Like many people (read: everyone) I know, I eat to feel “better.”
Lately, the go-to food of choice for easing emotional bumps is the Cinnamon Crunch Bagel from Panera.
I accidentally remembered that Panera existed recently when I started going to the gym the next town over. My gym is just one stone’s throw (literally) from the place where they bake sinfully wonderful sugary goodness — paired with free Wifi and coffee.
In Connecticut, we like to sort of hide our strip malls behind trees. Also we feign heart attacks at the idea of driving to the next town over. So I’d blanked how wonderful Shelton is — with its shops, strip malls, stores, restaurants and fitness clubs, actually closer to our house than most places here in town.
Now, I am pretty sure I am failing in the “get fit” program I organized with the trainer when I didn’t tell him my plans to depart the gym and go directly to Panera after every workout.
Have you heard of Dr. Brene’ (you say Breh-NAY) Brown? I hadn’t till a friend introduced me to her.
After processing her ideas, suddenly my desire to cram sugary bagels down my throat after sad 30 minutes walking on the treadmill makes more sense to me.
Brown is a speaker and researcher from the U. of Houston … she’s got quite a few great talks available online, but here I’ll offer you the one she gave at my old stomping ground TEDx-KC at the Nelson Atkins Museum of Art. She studies vulnerability, courage and shame and asks the questions:
How do we learn to embrace our vulnerabilities and imperfections so that we can engage in our lives from a place of authenticity and worthiness? How do we cultivate the courage, compassion, and connection that we need to recognize that we are enough – that we are worthy of love, belonging, and joy?
Listening to Brown talk about the deep connection between our sense of shame, our feelings of scarcity that pummel us in the media (I’m not enough), and our fear of seeing the beauty in the ordinary hit home to me. No wonder I wanted to eat a crunchy sugary bagel.
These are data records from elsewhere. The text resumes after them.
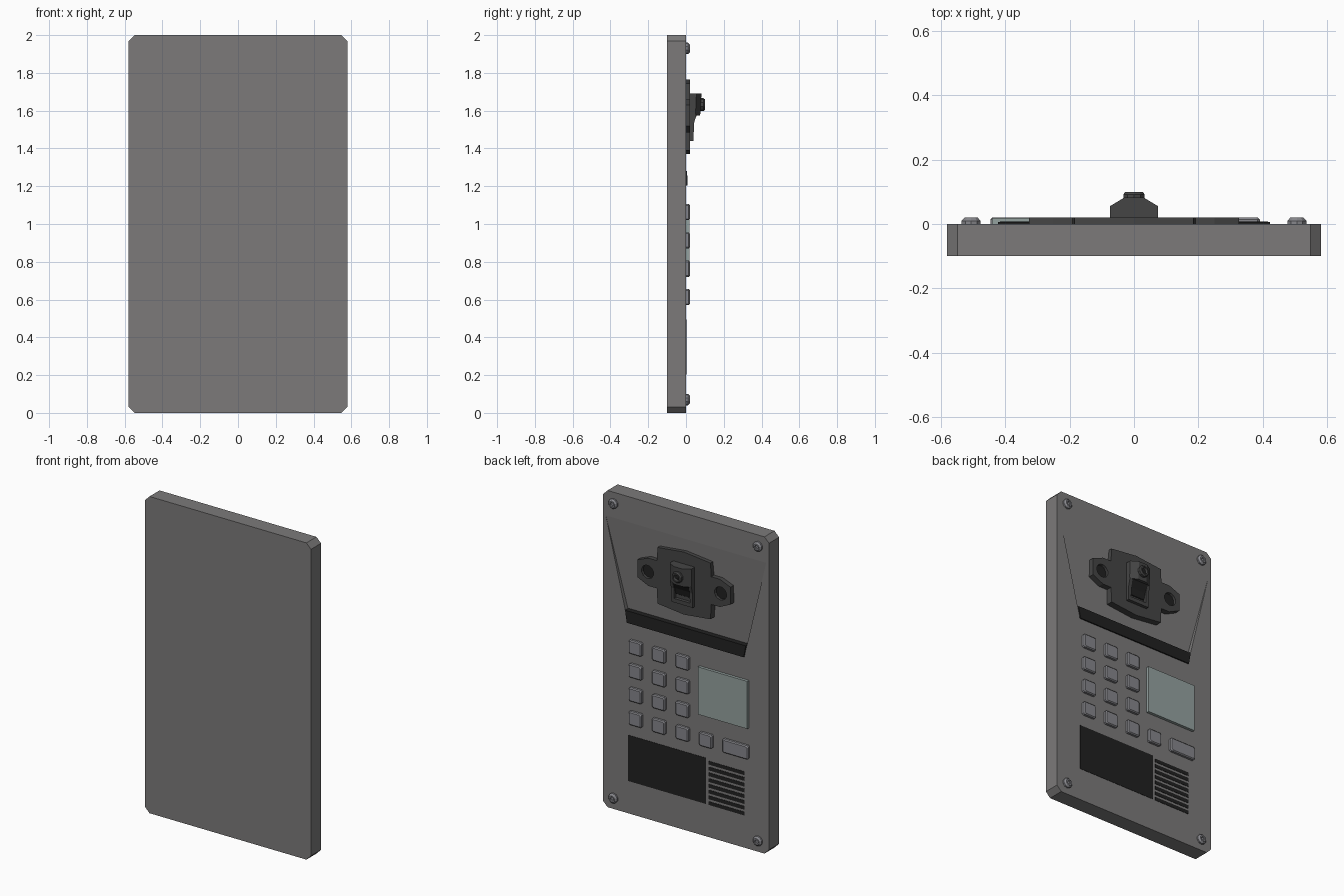
import bpy, bmesh, math
from mathutils import Vector

if "Cube" in bpy.data.objects:
    bpy.data.objects.remove(bpy.data.objects["Cube"])


def material(name, rgb):
    m = bpy.data.materials.new(name)
    m.diffuse_color = (*rgb, 1)
    m.use_nodes = True
    m.node_tree.nodes["Principled BSDF"].inputs["Base Color"].default_value = m.diffuse_color
    return m


PANEL = material("panel_grey", (0.2, 0.195, 0.195))
KEY = material("key_grey", (0.24, 0.24, 0.26))
DISPLAY = material("display_glass", (0.3, 0.36, 0.35))
DARK = material("dark_plate", (0.06, 0.06, 0.06))
BLACK = material("black", (0.015, 0.015, 0.015))


def finish(name, bm, mat):
    bmesh.ops.recalc_face_normals(bm, faces=bm.faces)
    me = bpy.data.meshes.new(name)
    bm.to_mesh(me)
    bm.free()
    ob = bpy.data.objects.new(name, me)
    bpy.context.collection.objects.link(ob)
    if mat:
        me.materials.append(mat)
    return ob


def loft(name, rings, mat):
    """Closed solid through rings of 3D points."""
    bm = bmesh.new()
    rows = [[bm.verts.new(p) for p in r] for r in rings]
    n = len(rows[0])
    for a, b in zip(rows, rows[1:]):
        for i in range(n):
            j = (i + 1) % n
            bm.faces.new((a[i], a[j], b[j], b[i]))
    bm.faces.new(rows[0])
    bm.faces.new(rows[-1])
    return finish(name, bm, mat)


def prism(name, xz, y0, y1, mat):
    return loft(name, [[(x, y, z) for x, z in xz] for y in (y0, y1)], mat)


def box(name, x0, x1, y0, y1, z0, z1, mat):
    return prism(name, [(x0, z0), (x1, z0), (x1, z1), (x0, z1)], y0, y1, mat)


def octagon(x0, x1, z0, z1, c):
    return [(x0 + c, z0), (x1 - c, z0), (x1, z0 + c), (x1, z1 - c),
            (x1 - c, z1), (x0 + c, z1), (x0, z1 - c), (x0, z0 + c)]


def turned(name, x, z, profile, sides, mat):
    """Round part about a y axis, profile = (radius, y)."""
    return loft(name, [[(x + r * math.cos(math.tau * (i + .5) / sides), y,
                         z + r * math.sin(math.tau * (i + .5) / sides))
                        for i in range(sides)] for r, y in profile], mat)


def cut(ob, cutter):
    m = ob.modifiers.new("cut", 'BOOLEAN')
    m.operation = 'DIFFERENCE'
    m.solver = 'EXACT'
    m.object = cutter
    cutter.hide_render = True
    cutter.hide_set(True)
    cutter.display_type = 'WIRE'


# Main panel with sloped camera recess
panel = prism("panel", octagon(-.58, .58, 0, 2, .032), -.1, 0, PANEL)
recess = loft("recess_cutter", [
    [(-.565, .001, 1.86), (.565, .001, 1.86), (.565, .1, 1.86), (-.565, .1, 1.86)],
    [(-.408, -.03, 1.21), (.408, -.03, 1.21), (.408, .1, 1.21), (-.408, .1, 1.21)]], None)
cut(panel, recess)

# Dark strip closing the bottom of the recess
loft("recess_strip", [
    [(-.408, -.035, 1.205), (.408, -.035, 1.205), (.408, .008, 1.205), (-.408, .008, 1.205)],
    [(-.422, -.035, 1.28), (.422, -.035, 1.28), (.422, .006, 1.28), (-.422, .006, 1.28)]], BLACK)

# Corner screws
for sx in (-1, 1):
    for z in (.07, 1.93):
        turned("corner_screw", sx * .505, z,
               [(.031, -.01), (.031, .01), (.021, .02), (.012, .02), (.010, .012)], 10, KEY)


# Keypad
def key(name, x, z, w):
    h = .043
    rings = []
    for inset, y in ((0, -.01), (0, .014), (.006, .02)):
        rings.append([(px, y, pz) for px, pz in
                      octagon(x - w + inset, x + w - inset, z - h + inset, z + h - inset, .007)])
    loft(name, rings, KEY)


for row in range(4):
    for col in range(3):
        key("key", .345 - .164 * col, 1.063 - .15 * row, .045)
key("extra_key", -.147, .613, .045)
key("wide_key", -.355, .613, .09)

# Display
box("display", -.44, -.095, -.01, .018, .765, 1.065, DISPLAY)

# Lower black window and speaker slots
box("lower_window", -.14, .405, -.01, .002, .205, .495, BLACK)
for i in range(8):
    z = .47 - .0364 * i
    box("speaker_slot", -.41, -.16, -.01, .002, z - .011, z + .011, BLACK)

# Camera mounting plate with two winged ears
half = [(0, 1.37), (.185, 1.39), (.19, 1.485), (.25, 1.485), (.325, 1.52),
        (.325, 1.63), (.25, 1.66), (.19, 1.66), (.185, 1.745), (0, 1.765)]
outline = half + [(-x, z) for x, z in half[-2:0:-1]]
plate = prism("camera_plate", outline, -.03, .02, DARK)
for sx in (-1, 1):
    hole = turned("ear_hole_cutter", sx * .255, 1.572, [(.042, 0), (.042, .05)], 12, None)
    cut(plate, hole)
    turned("ear_hole", sx * .255, 1.572, [(.041, -.01), (.041, .004)], 12, BLACK)


# Camera housing with a pointed front
def chevron(z, y_side, y_mid):
    return [(-.075, .01, z), (.075, .01, z), (.075, y_side, z), (.03, y_mid, z),
            (-.03, y_mid, z), (-.075, y_side, z)]


loft("camera_housing", [chevron(1.575, .05, .075), chevron(1.69, .055, .082)], DARK)

# Lens
turned("lens_ring", 0, 1.632,
       [(.035, .06), (.035, .092), (.028, .1), (.02, .1), (.016, .086)], 10, DARK)
turned("lens_glass", 0, 1.632, [(.017, .08), (.012, .09)], 10, BLACK)

# Frame below the housing, with a sloped inner throat
for sx in (-1, 1):
    loft("frame_rail", [[(sx * x, y, z) for y, z in
                         ((.01, 1.44), (.04, 1.44), (.042, 1.53), (.055, 1.58), (.01, 1.58))]
                        for x in (.055, .075)], DARK)
box("frame_sill", -.056, .056, .01, .04, 1.44, 1.465, DARK)
loft("throat", [[(x, y, z) for y, z in
                 ((.01, 1.48), (.024, 1.49), (.034, 1.53), (.06, 1.58), (.01, 1.58))]
                for x in (-.056, .056)], BLACK)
So much of my instinct wanted to hear that the bits and pieces of the day was where the beauty was. But then the waves of “higher-more-better-sooner” would hit and I’d get caught up in a spin of expectations and feel the anxiety rising.
“I am not good enough” was the chorus of the song playing on the skipping record.
In honor of Brown and her research, I am adding a new page to my site called “Ordinary Thanks.”
I’ll be posting there as often as I can, hopefully to remind myself, as she suggests, about why practicing gratitude is important not just to our connections with others, but for getting me past that place of scarcity.
Thanks for reading. And thanks to my friend Chris for suggesting Brene to me.
This post is part of the BIG QUESTION series for March: “What is Eating You?“